It’s a strange time as a Syracuse fan to watch the demoralizing saga of Carmelo Anthony. It’s not even Thanksgiving and already the Rockets have cut bait, looking to move on after just a few measly weeks of basketball. Then to add insult to ignominy, in its first game after Melo’s release, Houston plays its best hoops, drubbing the Dubs 107-86. In fact, after the Rockets decided to push Anthony out, they won four in a row and had their best offensive performance of the year, 132-112 over the Kings.
What does it all mean? Mike D’Antoni and Daryl Morey insist Carmelo’s attitude was great. They’ve told anyone who would listen Anthony did exactly what was asked of him. This apparently wasn’t about a poor attitude or clashing with coaching. This was simply because they all tried to make it work, and couldn’t (whatever that alludes to). The Rockets were losing games, and Melo was going to be getting less time, and that daily fascination would continually create a headache for the team.
Okay, maybe. Perhaps when a polarizing Hall of Famer like Melo, especially one as popular with players as he is, no longer has it he must be treated with kid gloves. But even so, how does Orange Nation reconcile with their favorite son being an NBA punching bag? The only person to deliver a national title to Syracuse in hoops (granted with plenty of help from teammates), the guy who’s name glistens on the state-of-the-art practice facility, whose number hangs in the rafters, is now just an easy NBA joke.
For every player that seems to love Melo (including some of the greatest and most influential in the league – LeBron, CP3, D-Wade), there’s equally as many moments of getting ripped by people in the league. Phil Jackson famously tore him down in New York, hoping to get him to drop his no-trade clause. His former coach George Karl said he was “the biggest conundrum” he ever had, “a user of people, addicted to the spotlight.” This was at the same time Karl made news for suggesting steroid (https://anabolicenergy.me/injectable-steroids/) use was widespread in the NBA. Even Jim Boeheim has added fuel to the fire. He has lashed out at critics on social media. It has never been a smooth ride for Carmelo.
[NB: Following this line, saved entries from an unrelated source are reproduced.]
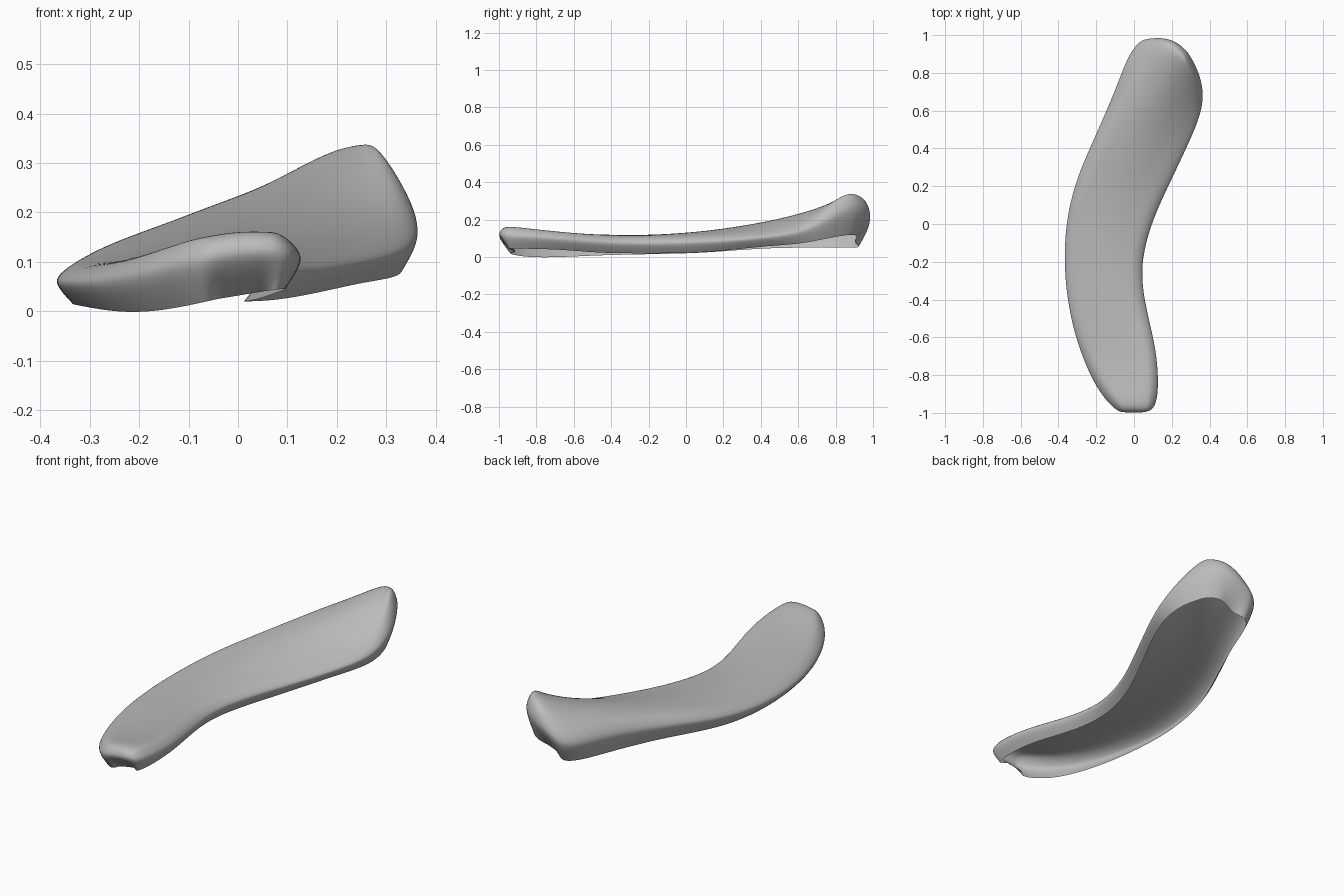
import bpy
import bmesh
import math
from mathutils import Vector

cube = bpy.data.objects.get("Cube")
if cube:
    bpy.data.objects.remove(cube, do_unlink=True)

# Cross stations from front to back:
# left x, left y, right x, right y, left z, right z, crown, left rim z, right rim z
STATIONS = [
    (-.07, -.97, .08, -.97, .155, .165, .01, .02, .045),
    (-.165, -.86, .095, -.85, .125, .155, .005, -.002, .045),
    (-.245, -.68, .08, -.66, .1, .135, .005, -.002, .04),
    (-.307, -.47, .025, -.45, .09, .115, .015, .01, .02),
    (-.338, -.2, -.008, -.22, .09, .11, .015, .015, .02),
    (-.318, .05, .06, .03, .11, .115, .02, .02, .02),
    (-.262, .25, .15, .22, .142, .12, .025, .035, .035),
    (-.162, .47, .255, .44, .178, .135, .035, .05, .06),
    (-.062, .7, .333, .62, .215, .17, .055, .05, .07),
    (-.005, .86, .328, .75, .22, .27, .055, .05, .1),
    (.05, .95, .27, .87, .22, .365, .04, .05, .12),
]
COLUMNS = 7
# Side wall rings: outward offset and share of the drop to the rim
WALL = ((.035, .28), (.04, .48), (.02, .8), (.005, 1))
END_TUCK = .06

bone_grey = bpy.data.materials.new("bone_grey")
bone_grey.use_nodes = True
colour = (.5, .5, .5, 1)
bone_grey.diffuse_color = colour
bone_grey.node_tree.nodes["Principled BSDF"].inputs["Base Color"].default_value = colour


def mix(a, b, t):
    return a + (b - a) * t


# Top surface, with the height of the lower rim kept for each vertex
bm = bmesh.new()
grid, rim_height = [], {}
last = len(STATIONS) - 1
for row, (xl, yl, xr, yr, zl, zr, crown, rim_l, rim_r) in enumerate(STATIONS):
    line = []
    for column in range(COLUMNS):
        t = column / (COLUMNS - 1)
        arch = math.sin(math.pi * t)
        bow = .04 * arch if row == last else 0
        vert = bm.verts.new((mix(xl, xr, t) + bow / 2, mix(yl, yr, t) + bow,
                             mix(zl, zr, t) + crown * arch))
        rim_height[vert] = mix(rim_l, rim_r, t) + bow / 2
        line.append(vert)
    grid.append(line)
for near, far in zip(grid, grid[1:]):
    for i in range(COLUMNS - 1):
        bm.faces.new((near[i], near[i + 1], far[i + 1], far[i]))

# Side walls: bulge out below the top edge, then tuck in to the open rim,
# further under at the two ends
loop = (grid[0][:-1] + [line[-1] for line in grid[:-1]]
        + grid[-1][:0:-1] + [line[0] for line in grid[:0:-1]])
count = len(loop)
rings = [loop]
for outward, drop in WALL:
    ring = []
    for i, vert in enumerate(loop):
        along = loop[(i + 1) % count].co - loop[i - 1].co
        normal = Vector((along.y, -along.x, 0)).normalized()
        place = vert.co + normal * (outward - END_TUCK * drop ** 2 * normal.y ** 4)
        place.z = mix(vert.co.z, rim_height[vert], drop)
        ring.append(bm.verts.new(place))
    rings.append(ring)
for upper, lower in zip(rings, rings[1:]):
    for i in range(count):
        j = (i + 1) % count
        bm.faces.new((upper[i], lower[i], lower[j], upper[j]))

mesh = bpy.data.meshes.new("curved_shell")
bm.to_mesh(mesh)
bm.free()
shell = bpy.data.objects.new("curved_shell", mesh)
bpy.context.collection.objects.link(shell)
mesh.materials.append(bone_grey)
bpy.context.view_layer.objects.active = shell
shell.select_set(True)

# Smooth the shell
smooth = shell.modifiers.new("smooth", "SUBSURF")
smooth.levels = smooth.render_levels = 3
bpy.ops.object.modifier_apply(modifier=smooth.name)
bpy.ops.object.shade_smooth_by_angle(angle=math.radians(60))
Now after just ten games with the Rockets, he’ll be looking for work again. This after a tortured season in Oklahoma City where everything went wrong. That after poisoned final years in New York. Which followed the toxic end in Denver. Syracuse fans remember the banner, the wonderful run to a title in 2003, and it doesn’t seem to fit. How does a guy like that end up with an NBA career like this? It never makes much sense, except when you assume for Melo, it can always get worse.